> **WHAT YOU WILL DO**:
Find the line with "# Curved horns" in the entries below, then reproduce it and every line after it down to and including the line with "# Ridged, pointed scales over crown and nape", exactly.

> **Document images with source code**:
※
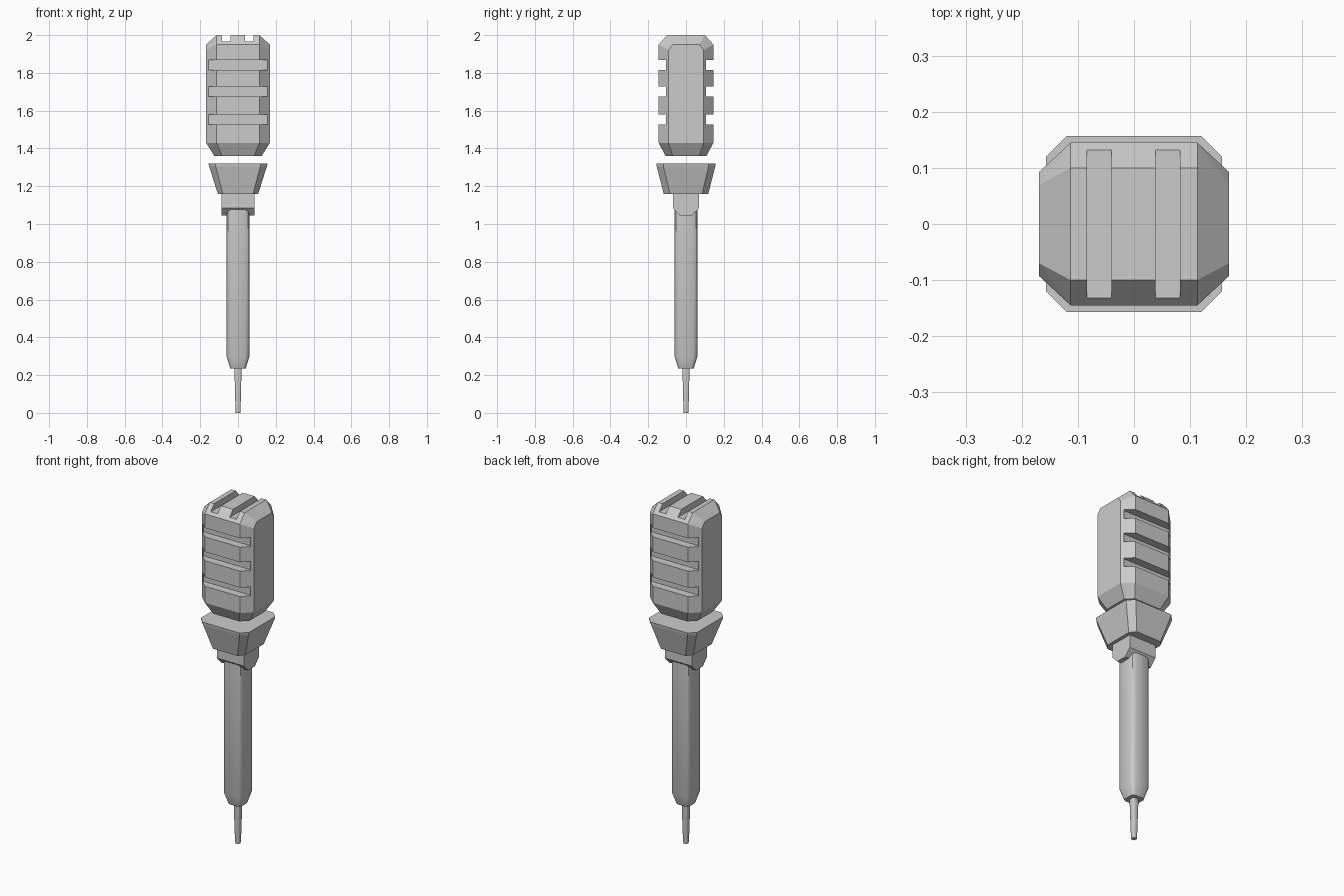
import bpy, bmesh
from mathutils import Matrix

if "Cube" in bpy.data.objects:
    bpy.data.objects.remove(bpy.data.objects["Cube"])


def finish(name, bm, smooth=False):
    bmesh.ops.recalc_face_normals(bm, faces=bm.faces)
    me = bpy.data.meshes.new(name)
    bm.to_mesh(me)
    bm.free()
    ob = bpy.data.objects.new(name, me)
    bpy.context.collection.objects.link(ob)
    if smooth:
        bpy.ops.object.select_all(action='DESELECT')
        bpy.context.view_layer.objects.active = ob
        ob.select_set(True)
        bpy.ops.object.shade_smooth_by_angle(angle=0.61)
    return ob


def chamfered_ring(hx, hy, cx, cy, mid=0.0):
    """Rectangle hx by hy, cut corners run from (hx, cy) to (cx, hy); mid bulges the cut."""
    q = [(hx, cy), (cx, hy)]
    if mid:
        q.insert(1, ((hx + cx) / 2 + mid, (hy + cy) / 2 + mid))
    half = q + [(-x, y) for x, y in reversed(q)]
    return half + [(-x, -y) for x, y in half]


def loft(name, sections, mid=0.0, smooth=False):
    """Skin a stack of sections (z, hx, hy, cx, cy)."""
    bm = bmesh.new()
    rings = [[bm.verts.new((x, y, z)) for x, y in chamfered_ring(hx, hy, cx, cy, mid * hx)]
             for z, hx, hy, cx, cy in sections]
    n = len(rings[0])
    for a, b in zip(rings, rings[1:]):
        for i in range(n):
            j = (i + 1) % n
            bm.faces.new((a[i], a[j], b[j], b[i]))
    bm.faces.new(rings[0])
    bm.faces.new(rings[-1])
    return finish(name, bm, smooth)


def add_box(bm, lo, hi):
    c = [(a + b) / 2 for a, b in zip(lo, hi)]
    s = [b - a for a, b in zip(lo, hi)]
    bmesh.ops.create_cube(bm, size=1, matrix=Matrix.Translation(c) @ Matrix.Diagonal((*s, 1)))


# Handle grip: hull of one corner's points mirrored to all four
bm = bmesh.new()
corner = [(.113, .1, 2), (.113, .145, 1.95), (.169, .07, 1.95), (.169, .093, 1.92),
          (.169, .093, 1.43), (.113, .145, 1.43), (.125, .07, 1.36), (.085, .108, 1.36)]
for x, y, z in corner:
    for sx in (-1, 1):
        for sy in (-1, 1):
            bm.verts.new((sx * x, sy * y, z))
bmesh.ops.convex_hull(bm, input=bm.verts)
bmesh.ops.dissolve_limit(bm, angle_limit=0.02, verts=bm.verts, edges=bm.edges)
grip = finish("handle_grip", bm)

# Grip grooves (front and back) and the two slots across the top
bm = bmesh.new()
for z in (1.553, 1.702, 1.842):
    for y0, y1 in ((-.25, -.098), (.098, .25)):
        add_box(bm, (-.155, y0, z - .026), (.155, y1, z + .026))
for x in (-.062, .06):
    add_box(bm, (x - .022, -.3, 1.965), (x + .022, .3, 2.1))
cutter = finish("groove_cutter", bm)
cutter.hide_render = True
mod = grip.modifiers.new("grooves", 'BOOLEAN')
mod.operation = 'DIFFERENCE'
mod.solver = 'EXACT'
mod.object = cutter
bpy.context.view_layer.objects.active = grip
bpy.ops.object.modifier_apply(modifier=mod.name)
bpy.data.objects.remove(cutter)

# Flared guard below the grip
loft("guard", [(1.16, .107, .118, .08, .085), (1.305, .153, .155, .118, .12),
               (1.32, .157, .157, .12, .12)])

# Collar: pointed profile extruded sideways
bm = bmesh.new()
profile = [(-.07, 1.165), (-.07, 1.085), (-.032, 1.045),
           (.032, 1.045), (.07, 1.085), (.07, 1.165)]
face = bm.faces.new([bm.verts.new((-.087, y, z)) for y, z in profile])
ext = bmesh.ops.extrude_face_region(bm, geom=[face])
bmesh.ops.translate(bm, vec=(.174, 0, 0),
                    verts=[v for v in ext["geom"] if isinstance(v, bmesh.types.BMVert)])
finish("collar", bm)

# Shaft with rounded corners and tapered nose
loft("shaft", [(.235, .041, .041, .026, .026), (.3, .061, .061, .038, .038),
               (1.1, .061, .061, .038, .038)], mid=.06, smooth=True)

# Thin tip
loft("tip", [(0, .012, .012, .007, .007), (.02, .0135, .0135, .008, .008),
             (.24, .019, .019, .012, .012)], mid=.06, smooth=True)
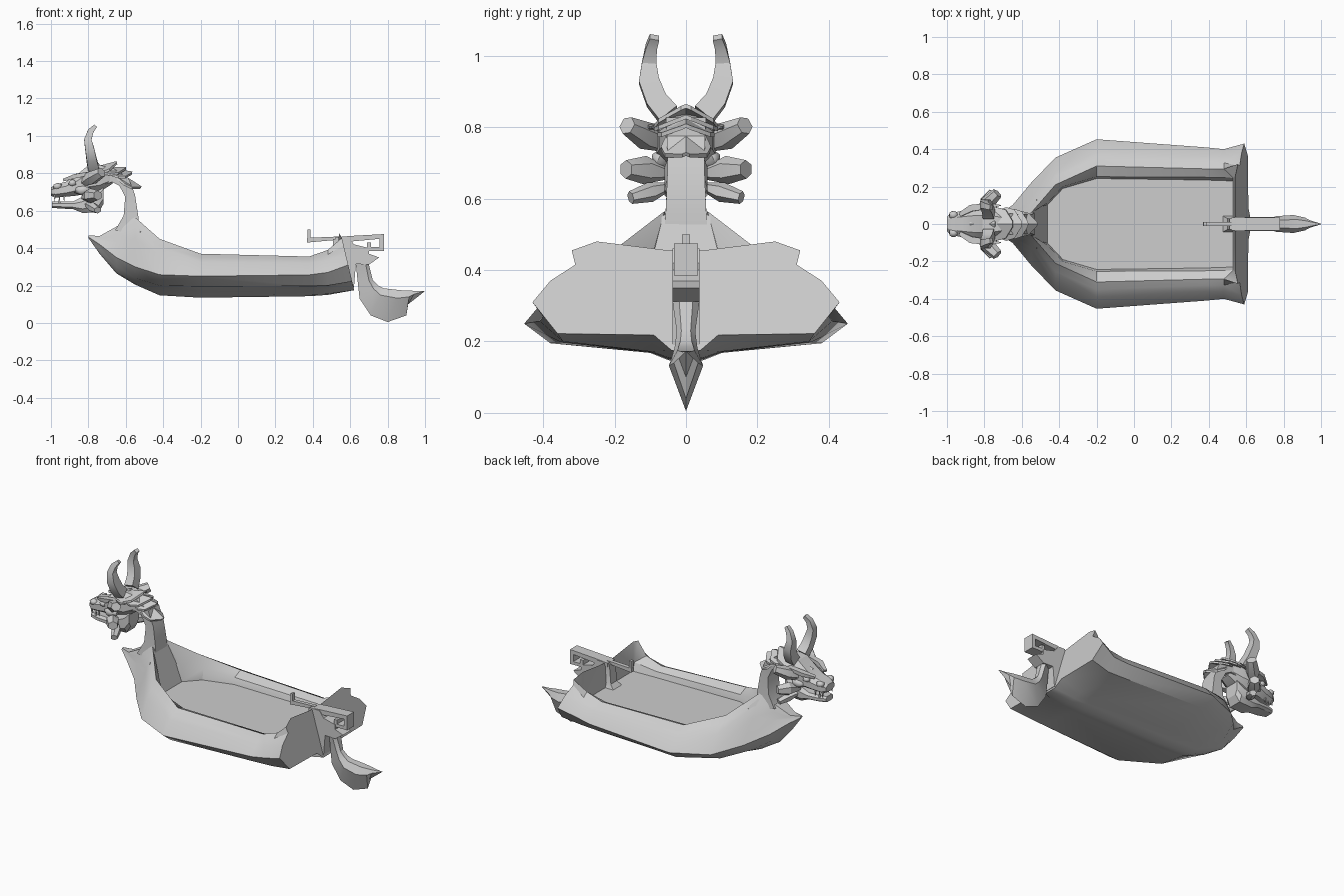
import bpy, bmesh, math
from mathutils import Vector

grey = bpy.data.materials.new("weathered grey")
grey.diffuse_color = (0.61, 0.61, 0.61, 1)


def finish(name, bm, angle=30, mirror=False):
    bmesh.ops.remove_doubles(bm, verts=bm.verts, dist=0.0004)
    bmesh.ops.recalc_face_normals(bm, faces=bm.faces)
    me = bpy.data.meshes.new(name)
    bm.to_mesh(me)
    bm.free()
    me.materials.append(grey)
    ob = bpy.data.objects.new(name, me)
    bpy.context.collection.objects.link(ob)
    bpy.ops.object.select_all(action='DESELECT')
    ob.select_set(True)
    bpy.context.view_layer.objects.active = ob
    bpy.ops.object.shade_smooth_by_angle(angle=math.radians(angle))
    if mirror:
        mod = ob.modifiers.new("mirror", 'MIRROR')
        mod.use_axis = (False, True, False)
    return ob


def loft(name, rings, closed=True, caps=True, **kw):
    """Skin a list of equal-length point rings."""
    bm = bmesh.new()
    vs = [[bm.verts.new(p) for p in r] for r in rings]
    n = len(rings[0])
    for a, b in zip(vs, vs[1:]):
        for i in range(n if closed else n - 1):
            j = (i + 1) % n
            bm.faces.new((a[i], a[j], b[j], b[i]))
    if caps:
        bm.faces.new(vs[0])
        bm.faces.new(vs[-1])
    return finish(name, bm, **kw)


def prism(name, profile, w, **kw):
    """Extrude an x-z outline sideways to half-width w."""
    return loft(name, [[(x, s * w, z) for x, z in profile] for s in (-1, 1)], **kw)


def bar(name, x0, x1, z0, z1, w):
    return prism(name, [(x0, z0), (x1, z0), (x1, z1), (x0, z1)], w)


def tube(name, path, sizes, n=6, side=(0, 1, 0), **kw):
    """Sweep an n-sided oval, sizes = (across, up) half-widths."""
    pts, rings = [Vector(p) for p in path], []
    for i, p in enumerate(pts):
        t = (pts[min(i + 1, len(pts) - 1)] - pts[max(i - 1, 0)]).normalized()
        s = Vector(side)
        s = (s - t * s.dot(t)).normalized()
        u = t.cross(s)
        a, b = sizes[i]
        angs = [2 * math.pi * (k + 0.5) / n for k in range(n)]
        rings.append([p + s * a * math.cos(q) + u * b * math.sin(q) for q in angs])
    return loft(name, rings, **kw)


def head_loft(name, stations, bevel=0.55):
    """Skin octagonal sections given as (x, half-width, bottom, top)."""
    rings = []
    for x, w, lo, hi in stations:
        m, h = (lo + hi) / 2, (hi - lo) / 2
        half = [(w * bevel, -h), (w, -h * 0.5), (w, h * 0.4), (w * bevel, h)]
        half += [(-y, z) for y, z in reversed(half)]
        rings.append([(x, y, m + z) for y, z in half])
    return loft(name, rings)


# Hull: outer half-sections (keel, keel side, garboard, chine, widest, shoulder, rim)
outer = [
    (0.62, [(0, .175), (.04, .175), (.09, .218), (.36, .222), (.43, .31), (.38, .37), (.32, .455)]),
    (0.48, [(0, .15), (.05, .155), (.10, .172), (.345, .20), (.40, .27), (.36, .335), (.295, .39)]),
    (0.38, [(0, .143), (.05, .152), (.10, .17), (.35, .198), (.41, .257), (.36, .32), (.295, .355)]),
    (-.20, [(0, .135), (.05, .148), (.10, .168), (.38, .195), (.453, .25), (.39, .325), (.31, .37)]),
    (-.42, [(0, .148), (.05, .158), (.08, .17), (.26, .20), (.355, .258), (.30, .365), (.21, .45)]),
    (-.55, [(0, .205), (.04, .21), (.06, .217), (.14, .24), (.22, .30), (.125, .44), (.06, .565)]),
    (-.65, [(0, .265), (.02, .27), (.03, .276), (.06, .30), (.10, .35), (.07, .43), (.045, .515)]),
    (-.74, [(0, .37), (.01, .375), (.015, .38), (.025, .40), (.045, .42), (.03, .44), (.025, .465)]),
    (-.80, [(0, .455), (.004, .456), (.005, .457), (.007, .458), (.01, .46), (.008, .463), (.006, .467)]),
]
# Matching inner points (x, gunwale inner edge, deck edge, centre line)
inner = [
    (.54, (.25, .48), (.05, .455), (0, .455)), (.53, (.247, .355), (.23, .305), (0, .305)),
    (.38, (.25, .335), (.235, .305), (0, .305)), (-.20, (.253, .345), (.243, .305), (0, .305)),
    (-.38, (.20, .37), (.19, .305), (0, .305)), (-.465, (.11, .39), (.10, .305), (0, .305)),
    (-.65, (.03, .515), (.015, .515), (0, .515)),
    (-.74, (.015, .465), (.01, .465), (0, .465)), (-.80, (.004, .467), (.002, .467), (0, .467)),
]
rings = []
for k, ((x, pts), (xi, *ins)) in enumerate(zip(outer, inner)):
    lean = 0.235 if k == 0 else 0     # raked transom
    (y1, z1), (y2, z2) = pts[-2:]
    notch = (.31, .415) if k == 0 else ((y1 + y2) / 2, (z1 + z2) / 2 + .003)
    pts = pts[:-1] + [notch, pts[-1]]
    rings.append([(x - lean * (z - .18), y, z) for y, z in pts] + [(xi, y, z) for y, z in ins])
loft("hull", rings, closed=False, mirror=True)

# Sloping panel closing the well behind the neck
loft("bow_panel", [[(-.46, -.11, .30), (-.46, .11, .30), (-.52, .13, .49), (-.545, .05, .565),
                    (-.545, -.05, .565), (-.52, -.13, .49)],
                   [(-.50, -.10, .30), (-.50, .10, .30), (-.56, .10, .46), (-.58, .045, .555),
                    (-.58, -.045, .555), (-.56, -.10, .46)]])

# Neck rising from the bow
tube("neck", [(-.595, 0, .48), (-.572, 0, .57), (-.577, 0, .68), (-.61, 0, .755), (-.67, 0, .79), (-.76, 0, .77)],
     [(.09, .09), (.08, .056), (.073, .038), (.075, .045), (.08, .052), (.085, .06)], n=4)

# Head and lower jaw
head_loft("head", [(-1.0, .04, .68, .725), (-.975, .06, .67, .74), (-.92, .07, .675, .755), (-.87, .08, .68, .785),
                   (-.81, .082, .69, .835), (-.74, .075, .70, .845), (-.67, .052, .745, .825)])
head_loft("jaw", [(-.995, .035, .615, .65), (-.95, .05, .612, .65), (-.88, .055, .608, .65), (-.83, .06, .588, .675),
                  (-.745, .06, .592, .73), (-.72, .05, .635, .75)], bevel=.7)

# Fangs, nostrils, eyes, cheeks and brows
for x in (-.98, -.93):
    tube("upper_fang", [(x, .045, .69), (x, .047, .65)], [(.009, .009), (.001, .001)], n=4, mirror=True)
tube("lower_fang", [(-.955, .04, .64), (-.955, .042, .68)], [(.008, .008), (.001, .001)], n=4, mirror=True)


def ball(name, loc, size):
    bm = bmesh.new()
    bmesh.ops.create_icosphere(bm, subdivisions=1, radius=1)
    for v in bm.verts:
        v.co = Vector(a * b + c for a, b, c in zip(v.co, size, loc))
    finish(name, bm, angle=50, mirror=True)


ball("nostril", (-.965, .048, .73), (.028, .025, .02))
ball("eye", (-.885, .07, .748), (.025, .022, .02))
ball("cheek", (-.83, .07, .71), (.05, .03, .03))
tube("brow", [(-.93, .05, .765), (-.87, .085, .785), (-.79, .095, .80), (-.71, .10, .80)],
     [(.015, .010), (.025, .016), (.022, .014), (.003, .003)], n=4, mirror=True)

# Side frills: three broad leaves on each side (root, middle, tip, breadth)
frills = [((-.83, .055, .745), (-.785, .11, .775), (-.73, .165, .805), .04),
          ((-.82, .05, .67), (-.79, .115, .68), (-.75, .168, .682), .04),
          ((-.81, .045, .635), (-.775, .10, .618), (-.75, .155, .603), .028)]
for a, b, c, w in frills:
    tube("frill", [a, b, c], [(w * .5, w * .4), (w, w), (w * .75, w * .65)], n=6, side=(1, 0, 0), mirror=True)

# Curved horns
tube("horn", [(-.775, .05, .835), (-.783, .083, .875), (-.793, .104, .93), (-.803, .103, .98), (-.788, .097, 1.025),
              (-.763, .088, 1.052)],
     [(.044, .042), (.042, .038), (.040, .034), (.029, .028), (.022, .022), (.019, .014)], n=4, mirror=True)


# Ridged, pointed scales over crown and nape
def scale_plate(name, front, tip, w, drop):
    f, t = Vector((front[0], 0, front[1])), Vector((tip[0], 0, tip[1]))
    d = (t - f).normalized()
    up = Vector((-d.z, 0, d.x))
    ring_list = []
    for k, wk in ((0, .8), (.35, 1), (.7, .85), (1, .15)):
        c, h = f.lerp(t, k), w * wk
        edge = up * (-drop * wk)
        side = Vector((0, h, 0))
        th = up * -.012
        ring_list.append([c - side + edge, c, c + side + edge, c + side + edge + th, c + th, c - side + edge + th])
    loft(name, ring_list)


for f, t, w in [((-.88, .785), (-.745, .855), .07), ((-.80, .825), (-.65, .865), .09), ((-.73, .835), (-.60, .835), .09),
                ((-.67, .825), (-.565, .81), .08), ((-.625, .80), (-.515, .73), .07)]:
    scale_plate("neck_scale", f, t, w, .035)

# Stern post and flared inner post
prism("stern_post", [(.54, .46), (.59, .46), (.62, .42), (.70, .40), (.70, .37), (.755, .35), (.70, .312), (.63, .315),
                     (.62, .19), (.57, .19), (.54, .40)], .038)
loft("inner_post", [[(x, y, z) for x, y in ((.53 - d, -w), (.545, -w), (.545, w), (.53 - d, w))]
                    for z, d, w in ((.30, .06, .045), (.33, .03, .03), (.45, .02, .03))])

# Tiller: beam, upright handle and open hook at the rear
prism("tiller_beam", [(.37, .43), (.54, .445), (.54, .462), (.37, .455)], .012)
bar("tiller_handle", .372, .387, .43, .50, .011)
prism("tiller_arm", [(.52, .435), (.60, .435), (.78, .452), (.78, .475), (.60, .465), (.52, .458)], .034)
bar("hook_back", .757, .78, .385, .47, .034)
bar("hook_base", .69, .78, .385, .405, .034)
bar("hook_lip", .69, .71, .385, .43, .034)

# Swept rudder blade: leading edge, trailing edge, half-thickness
blade = [((.63, .32), (.70, .312), .038), ((.64, .22), (.72, .23), .026), ((.65, .13), (.75, .20), .032),
         ((.71, .04), (.78, .185), .042), ((.80, .005), (.87, .175), .048), ((.90, .04), (.92, .173), .034),
         ((.91, .10), (.95, .171), .02), ((.998, .169), (1.0, .172), .002)]
rings = []
for (x0, z0), (x1, z1), w in blade:
    mx, mz = x0 + .75 * (x1 - x0), z0 + .75 * (z1 - z0)
    rings.append([(x0, 0, z0), (mx, w, mz), (x1, w * .5, z1), (x1, -w * .5, z1), (mx, -w, mz)])
loft("rudder", rings)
※
> **PROBLEM SOLUTION**:
# Curved horns
tube("horn", [(-.775, .05, .835), (-.783, .083, .875), (-.793, .104, .93), (-.803, .103, .98), (-.788, .097, 1.025),
              (-.763, .088, 1.052)],
     [(.044, .042), (.042, .038), (.040, .034), (.029, .028), (.022, .022), (.019, .014)], n=4, mirror=True)


# Ridged, pointed scales over crown and nape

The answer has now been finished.